Lululemon has been turning heads this year.
Thanks largely to success in its e-commerce business, the athleisure brand has blown away even bullish estimates and triggered multiple rounds of analyst upgrades. Lululemon shares have doubled so far in 2018, handily outpacing the industry.
In turn, prudent investors may be worried it’s too late to own Lululemon. While the company likely has a bright future, its meteoric rise and eye-watering valuation suggest most of the real money has already been made.
That’s a good reason to consider shares of Hylete, a smaller rival founded in 2012 that produces a similar lineup of athletic apparel and gear for men and women. Hylete is also a pure e-commerce play, selling all of its merchandise directly to consumers rather than to other retailers.
Hylete is considering an initial public offering in 2019. But before that, investors can take part in a Regulation A+ offering of $3.5 million in new shares that’s open to the public with a minimum investment of $525. Prior to this offering, Hylete already turned many customers into investors, raising over $8 million from six separate crowdfunding campaigns. The investment portal, which uses technology from WealthForge, can be reached here.
One major appeal for investors is Hylete’s track record. The company has proven it can expand quickly, posting annualized revenue growth of over 50% over the last five years. (Details are in company’s investor presentation available here). It has also shown a capacity for growth through acquisitions of niche rivals such as Gracedbygrit, a female-focused company it bought earlier this year.
One secret to Hylete’s success that should herald more growth is its unusual strategy for planning new designs. As we highlighted in this recent report, the company frequently pitches new designs to customers and allows them to order in advance at a discounted price. If a particular item doesn’t get enough support in advance, Hylete doesn’t produce it.
Such a calculated approach to design and inventory investment should help Hylete drive revenue – but also achieve profitability with limited risk. The company’s gross margin expanded to its current 54% from 48% in 2014.

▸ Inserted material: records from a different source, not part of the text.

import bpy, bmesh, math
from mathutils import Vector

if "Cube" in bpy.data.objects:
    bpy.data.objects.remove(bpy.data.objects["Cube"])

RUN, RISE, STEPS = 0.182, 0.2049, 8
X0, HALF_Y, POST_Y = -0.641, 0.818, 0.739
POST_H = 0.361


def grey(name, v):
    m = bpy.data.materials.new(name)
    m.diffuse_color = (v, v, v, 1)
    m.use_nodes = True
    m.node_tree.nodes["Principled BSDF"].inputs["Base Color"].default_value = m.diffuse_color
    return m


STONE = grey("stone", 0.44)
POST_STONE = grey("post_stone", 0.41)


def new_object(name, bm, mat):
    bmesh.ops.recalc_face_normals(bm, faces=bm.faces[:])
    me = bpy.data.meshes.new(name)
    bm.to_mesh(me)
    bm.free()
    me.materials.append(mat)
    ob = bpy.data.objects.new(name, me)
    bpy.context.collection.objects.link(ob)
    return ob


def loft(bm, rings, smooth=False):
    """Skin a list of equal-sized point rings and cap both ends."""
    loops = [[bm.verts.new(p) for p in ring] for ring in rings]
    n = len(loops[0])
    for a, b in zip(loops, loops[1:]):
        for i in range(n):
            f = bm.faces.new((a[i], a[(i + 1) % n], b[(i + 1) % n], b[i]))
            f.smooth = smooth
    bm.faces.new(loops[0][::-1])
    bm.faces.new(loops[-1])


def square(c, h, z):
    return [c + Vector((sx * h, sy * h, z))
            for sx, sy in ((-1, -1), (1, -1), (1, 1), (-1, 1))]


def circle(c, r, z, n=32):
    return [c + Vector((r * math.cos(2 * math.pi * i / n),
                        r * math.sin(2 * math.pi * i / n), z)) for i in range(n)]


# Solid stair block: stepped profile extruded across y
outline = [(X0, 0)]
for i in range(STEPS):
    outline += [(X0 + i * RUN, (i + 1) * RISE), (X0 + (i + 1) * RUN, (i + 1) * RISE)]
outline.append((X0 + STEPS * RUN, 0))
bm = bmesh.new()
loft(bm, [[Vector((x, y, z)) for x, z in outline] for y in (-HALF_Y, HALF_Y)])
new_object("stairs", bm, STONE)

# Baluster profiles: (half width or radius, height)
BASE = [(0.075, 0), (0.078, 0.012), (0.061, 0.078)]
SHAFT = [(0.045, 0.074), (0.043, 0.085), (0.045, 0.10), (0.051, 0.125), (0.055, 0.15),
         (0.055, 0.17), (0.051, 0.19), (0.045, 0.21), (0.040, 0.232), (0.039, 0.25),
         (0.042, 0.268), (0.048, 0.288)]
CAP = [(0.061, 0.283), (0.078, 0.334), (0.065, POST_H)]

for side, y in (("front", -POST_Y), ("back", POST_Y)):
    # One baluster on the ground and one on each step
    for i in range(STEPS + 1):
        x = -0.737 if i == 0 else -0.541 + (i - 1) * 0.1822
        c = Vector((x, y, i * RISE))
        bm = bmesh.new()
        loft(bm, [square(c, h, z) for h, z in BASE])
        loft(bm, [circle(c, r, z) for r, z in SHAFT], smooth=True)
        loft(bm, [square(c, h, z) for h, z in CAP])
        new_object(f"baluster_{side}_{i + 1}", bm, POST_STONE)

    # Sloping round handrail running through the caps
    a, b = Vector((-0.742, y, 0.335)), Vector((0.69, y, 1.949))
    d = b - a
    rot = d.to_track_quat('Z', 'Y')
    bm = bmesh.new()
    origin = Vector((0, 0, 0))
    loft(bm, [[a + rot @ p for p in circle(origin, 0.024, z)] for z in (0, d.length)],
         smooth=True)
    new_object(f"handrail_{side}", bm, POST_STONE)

Soon, that should translate into real earnings. Indeed, the company expects to be Ebitda positive next year. Once that happens and the company pays off its $5.625 million in debt, it expects to post a net income margin of 10%.
What does that mean for profits? Looking ahead and taking the midpoint of Hylete’s revenue targets, the company should earn net income of $2.4 million in 2020 and $3.4 million in 2021. Based on the offering price in the current deal, the company is valued at 23.7 times 2020 earnings and 16.7 times 2021 earnings.

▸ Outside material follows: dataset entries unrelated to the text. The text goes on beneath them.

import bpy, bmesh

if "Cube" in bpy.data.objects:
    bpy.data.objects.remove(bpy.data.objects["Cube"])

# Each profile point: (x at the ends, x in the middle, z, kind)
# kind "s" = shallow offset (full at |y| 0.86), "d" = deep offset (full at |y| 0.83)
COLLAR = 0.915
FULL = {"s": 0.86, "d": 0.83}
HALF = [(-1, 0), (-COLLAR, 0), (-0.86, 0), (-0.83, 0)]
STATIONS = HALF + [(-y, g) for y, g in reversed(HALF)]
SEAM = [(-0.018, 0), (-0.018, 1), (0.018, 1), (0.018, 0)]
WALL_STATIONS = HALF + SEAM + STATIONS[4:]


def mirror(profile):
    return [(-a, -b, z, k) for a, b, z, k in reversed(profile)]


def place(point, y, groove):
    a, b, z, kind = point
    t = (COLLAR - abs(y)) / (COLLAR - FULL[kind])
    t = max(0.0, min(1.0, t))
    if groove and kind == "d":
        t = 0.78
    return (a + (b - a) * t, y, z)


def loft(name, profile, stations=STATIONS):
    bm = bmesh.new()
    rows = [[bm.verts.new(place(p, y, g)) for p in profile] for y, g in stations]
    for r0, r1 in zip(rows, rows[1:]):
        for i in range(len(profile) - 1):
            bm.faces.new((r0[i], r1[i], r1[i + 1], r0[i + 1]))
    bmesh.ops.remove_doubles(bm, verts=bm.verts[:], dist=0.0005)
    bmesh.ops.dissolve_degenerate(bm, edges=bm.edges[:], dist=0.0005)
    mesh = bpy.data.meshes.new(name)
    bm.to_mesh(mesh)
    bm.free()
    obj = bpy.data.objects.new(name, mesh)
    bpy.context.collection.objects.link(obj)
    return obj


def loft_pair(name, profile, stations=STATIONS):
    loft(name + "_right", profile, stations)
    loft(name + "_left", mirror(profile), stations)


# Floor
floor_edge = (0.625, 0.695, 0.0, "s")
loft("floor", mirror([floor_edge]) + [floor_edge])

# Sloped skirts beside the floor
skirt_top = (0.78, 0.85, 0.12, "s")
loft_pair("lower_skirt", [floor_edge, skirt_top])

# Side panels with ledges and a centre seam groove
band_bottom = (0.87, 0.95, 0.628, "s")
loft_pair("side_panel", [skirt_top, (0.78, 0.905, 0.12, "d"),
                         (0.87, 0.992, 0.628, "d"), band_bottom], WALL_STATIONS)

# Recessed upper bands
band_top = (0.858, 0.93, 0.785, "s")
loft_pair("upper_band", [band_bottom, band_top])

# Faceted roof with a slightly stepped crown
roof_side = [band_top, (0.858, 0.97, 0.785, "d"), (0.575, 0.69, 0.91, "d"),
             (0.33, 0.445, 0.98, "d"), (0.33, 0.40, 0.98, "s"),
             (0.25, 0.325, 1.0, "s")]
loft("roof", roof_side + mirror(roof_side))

Lululemon, meanwhile, commands much richer multiples. The larger company’s shares trade at about 31 times 2020 consensus earnings and 27 times 2021 consensus earnings. And Lululemon’s growth, while impressive, is a fraction of Hylete’s.
Of course, Hylete is growing from a much smaller base, so superior rates of expansion are to be expected. But it’s important to remember that Lululemon generated only 23% of sales from e-commerce last quarter, while Hylete is an e-commerce pure play.
Not only is e-commerce a better source of revenue growth, but it’s also a better way to earn profits. As we explained in this recent report, Lululemon’s gross margins are far higher online than in its stores, where it incurs significant rent and labor expenses.
There are always risks to consider with growth-stage companies like Hylete. But it has shown a patient approach to fundraising rather than rush into an IPO and has a unique strategy for merchandise development to avoid strategic missteps. With investors smitten by Lululemon’s e-commerce business, it would be a mistake to overlook its digital cousin Hylete.
John Jannarone, Editor-in-Chief